“Let’s get inside before it gets busier!” I said to my friend as we jumped out of her parents shiny, new SUV. It was the week of the Mosaic and we were just about to head into the India: Punjabi pavilion. I was 23 years old, 5 months pregnant and ready to eat for two. As we were walking towards the entrance, my friend made comments I will never forget to this day. “I can’t believe you’re having a baby”, she said. I nodded and smiled in agreement. Then she continued with, “I hope your baby has a nose and hair like yours.” I was completely taken off guard. “What do you mean?” I quickly responded. “You know, straight hair and a nose that looks small like yours.”

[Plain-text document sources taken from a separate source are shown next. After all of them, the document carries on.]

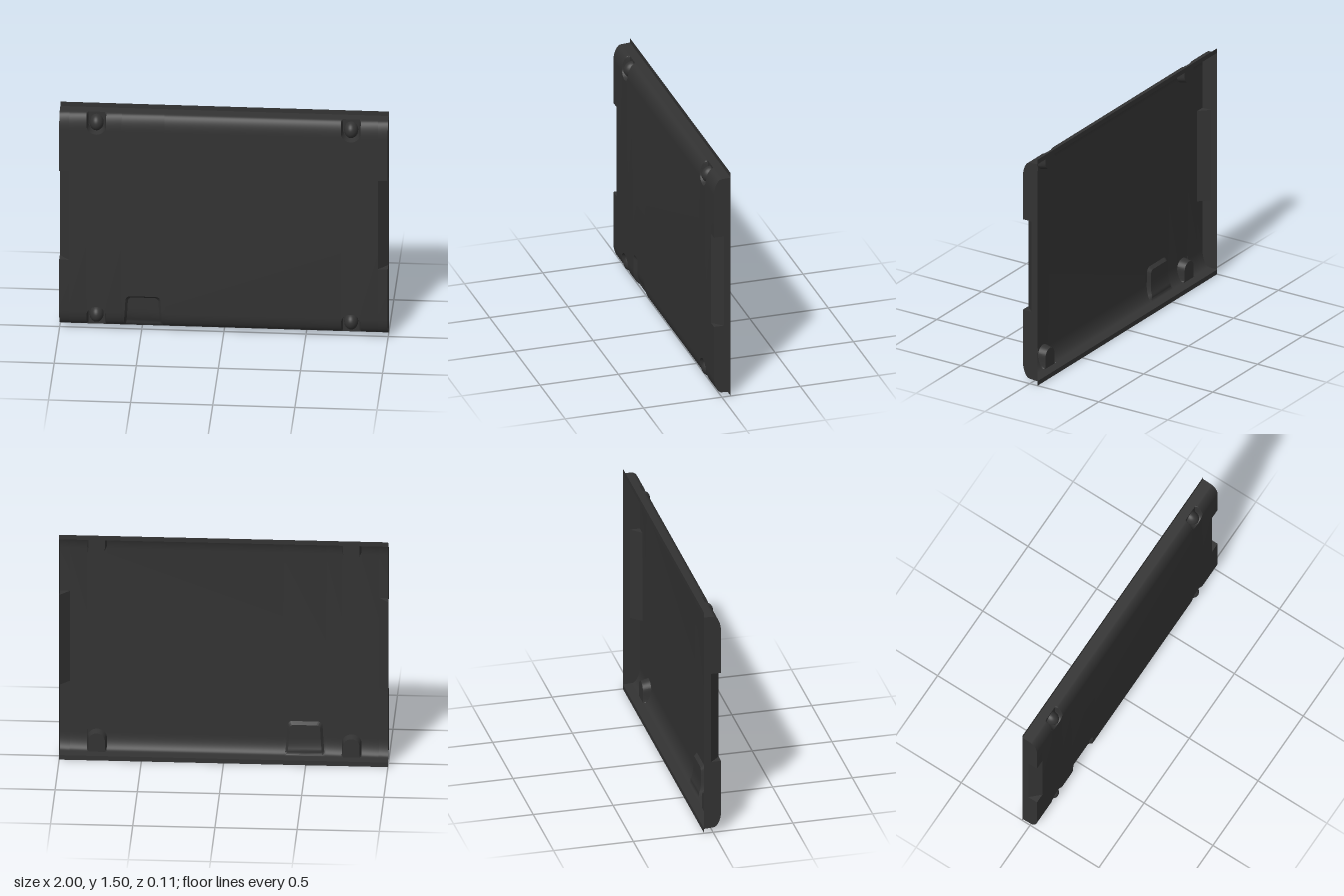
import * as THREE from 'three';
import { toCreasedNormals } from 'three/addons/utils/BufferGeometryUtils.js';

const H = 1.5, Y0 = 0.033, ARC = 0.107, BACK = -0.056, FRONT = 0.05;
const NOTCH = { x: 0.94, z: -0.012, y0: 0.48, y1: 1.08 };
const material = new THREE.MeshStandardMaterial({ color: 0x333333, side: THREE.DoubleSide });

// depth of the cover's front at height y: rounded long edges, flat middle
function frontZ(y) {
  const t = Math.max(0, Y0 + ARC - Math.min(y, H - y)) / ARC;
  return FRONT * Math.sqrt(Math.max(0, 1 - t * t));
}

// heights at which the rounded edges are sampled
const arcYs = Array.from({ length: 13 }, (_, i) => Y0 + ARC * (1 - Math.cos((i / 12) * Math.PI / 2)));
const allYs = [...arcYs, ...arcYs.map(y => H - y).reverse()];

// surface through rows of points
function surface(name, rows) {
  const pos = [], index = [], n = rows[0].length;
  rows.forEach(row => row.forEach(p => pos.push(...p)));
  for (let i = 0; i < rows.length - 1; i++) {
    for (let j = 0; j < n - 1; j++) {
      const a = i * n + j, d = a + n;
      index.push(a, a + 1, d + 1, a, d + 1, d);
    }
  }
  const geo = new THREE.BufferGeometry();
  geo.setAttribute('position', new THREE.Float32BufferAttribute(pos, 3));
  geo.setIndex(index);
  geo.computeVertexNormals();
  const mesh = new THREE.Mesh(toCreasedNormals(geo, 0.5), material);
  mesh.name = name;
  return mesh;
}

// mirror rows to the top edge, keeping them facing out
const toTop = rows => rows.map(r => r.map(([x, y, z]) => [x, H - y, z]).reverse());

// vertical strip of the front
function strip(x0, x1, ya, yb) {
  const ys = [ya, ...allYs.filter(y => y > ya + 1e-4 && y < yb - 1e-4), yb];
  return surface('frontPanel', ys.map(y => [[x0, y, frontZ(y)], [x1, y, frontZ(y)]]));
}

// arch outline open at the bottom: half width at foot and top, height, corner radius
function arch(foot, top, h, r) {
  const pts = [], legs = 14, arc = 8;
  for (let i = 0; i < legs; i++) {
    const t = i / legs;
    pts.push([foot + (top - foot) * t, Y0 + (h - r - Y0) * t * t]);
  }
  for (let i = 0; i <= arc; i++) {
    const a = (i / arc) * Math.PI / 2;
    pts.push([top - r + r * Math.cos(a), h - r + r * Math.sin(a)]);
  }
  return [...pts, ...pts.map(([x, y]) => [-x, y]).reverse()];
}

// rows of a recess: surrounding rectangle, rim, foot of the wall, floor
function recess(cx, half, height, rim, foot, floorZ) {
  const place = (pts, zAt) => pts.map(([x, y]) => [cx + x, y, zAt(y)]);
  return [
    place(arch(half, half, height, 0), frontZ),
    place(rim, frontZ),
    place(foot, floorZ),
    place(foot.map(([x, y]) => [0, y]), floorZ),
  ];
}

export function createModel() {
  const model = new THREE.Group();
  model.name = 'coverPlate';

  // front panel, leaving room for the recesses and the end notches
  const screwX = 0.775, screwW = 0.06, screwH = 0.165;
  const tabX = -0.49, tabW = 0.13, tabH = 0.25;
  const a = screwX - screwW, b = screwX + screwW;
  [
    [-b, -a, screwH, H - screwH], [a, b, screwH, H - screwH],
    [-NOTCH.x, -b, Y0, H - Y0], [b, NOTCH.x, Y0, H - Y0],
    [-a, tabX - tabW, Y0, H - Y0],
    [tabX - tabW, tabX + tabW, tabH, H - Y0],
    [tabX + tabW, a, Y0, H - Y0],
    [-1, -NOTCH.x, Y0, NOTCH.y0], [-1, -NOTCH.x, NOTCH.y1, H - Y0],
    [NOTCH.x, 1, Y0, NOTCH.y0], [NOTCH.x, 1, NOTCH.y1, H - Y0],
  ].forEach(s => model.add(strip(...s)));

  // long side walls with flat flanges
  const rail = [[0, BACK], [0.03, BACK], [Y0, 0]].map(([y, z]) => [[-1, y, z], [1, y, z]]);
  model.add(surface('bottomFlange', rail), surface('topFlange', toTop(rail)));

  // four U-shaped screw recesses, each with a domed head
  for (const x of [-screwX, screwX]) {
    const rows = recess(x, screwW, screwH,
      arch(0.06, 0.06, screwH, 0.06), arch(0.05, 0.05, 0.155, 0.05), () => 0);
    model.add(surface('screwRecess', rows), surface('screwRecess', toTop(rows)));
    for (const y of [0.1, H - 0.1]) {
      const dome = new THREE.Mesh(new THREE.SphereGeometry(1, 20, 16, 0, Math.PI), material);
      dome.scale.set(0.043, 0.053, 0.056);
      dome.position.set(x, y, 0);
      dome.name = 'screwDome';
      model.add(dome);
    }
  }

  // shallow thumb recess at the lower edge
  const tabFloor = y => frontZ(y) - 0.02 * Math.min(1, (y - Y0) / 0.03);
  model.add(surface('thumbRecess', recess(tabX, tabW, tabH,
    arch(0.125, 0.107, 0.245, 0.03), arch(0.11, 0.093, 0.228, 0.025), tabFloor)));

  // end walls with sloped notches
  for (const s of [-1, 1]) {
    const outline = [[0.03, BACK], ...arcYs.map(y => [y, frontZ(y)]),
      [NOTCH.y0, FRONT], [NOTCH.y0, NOTCH.z], [NOTCH.y1, NOTCH.z], [NOTCH.y1, FRONT],
      ...arcYs.map(y => [H - y, frontZ(y)]).reverse(), [H - 0.03, BACK]];
    const shape = new THREE.Shape(outline.map(([y, z]) => new THREE.Vector2(-s * z, y)));
    const wall = new THREE.Mesh(
      new THREE.ShapeGeometry(shape).rotateY(s * Math.PI / 2).translate(s, 0, 0), material);
    wall.name = 'endWall';
    model.add(wall);

    const section = [[s * NOTCH.x, FRONT], [s, NOTCH.z]];
    if (s < 0) section.reverse();
    model.add(surface('notchSlope',
      [NOTCH.y0, NOTCH.y1].map(y => section.map(([x, z]) => [x, y, z]))));
    for (const y of [NOTCH.y0, NOTCH.y1]) {
      const up = y === NOTCH.y0 ? 1 : -1;
      const pts = [[s * NOTCH.x, y, FRONT], [s, y, FRONT], [s, y, NOTCH.z]];
      if (s * up < 0) pts.reverse();
      const geo = new THREE.BufferGeometry();
      geo.setAttribute('position', new THREE.Float32BufferAttribute(pts.flat(), 3));
      geo.computeVertexNormals();
      const cheek = new THREE.Mesh(geo, material);
      cheek.name = 'notchCheek';
      model.add(cheek);
    }
  }
  return model;
}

It would take nearly a year later until I actually confronted my friend about that conversation we had a year prior. I held in the pain I felt from those words. Both my friend and myself are white women of European descent, while my daughter who is now nearly seven years old is a mix of my ancestry and of West African ancestry. It wasn’t until the day of that conversation that I realised how much skin colour makes a difference, but also physical features make a difference in how people are viewed and treated. Straight hair and a pointed nose are what society deems as the most beautiful. I see it in every form of media.
Since having the realisation of how a body is being racialized, I have been very intentional about surrounding myself with more diverse representation. Not only for myself, but for my daughter. What I mean by this is, reading books about people from different parts of the world, different cultures, different faiths than our own. Listening to music or watching movies with diverse characters. Despite this, however, I almost daily will hear comments from my daughter who has the cutest curls, brown skin and brown eyes, that she wishes she was white like me and had straight hair like me. I have very fair skin with pink overtones and straight, dark brown hair and green eyes. I have no idea what it is like to be her, and I never will.
Even though it has been over 7 years, I have become more aware of the comments that are being made about the physical features of those who are not white and who do not look like me. Beauty is subjective and should be celebrated for its diversity. There will always be strength when there is unity in diversity.
Attached is a picture of my daughter and myself taken in the summer of 2018.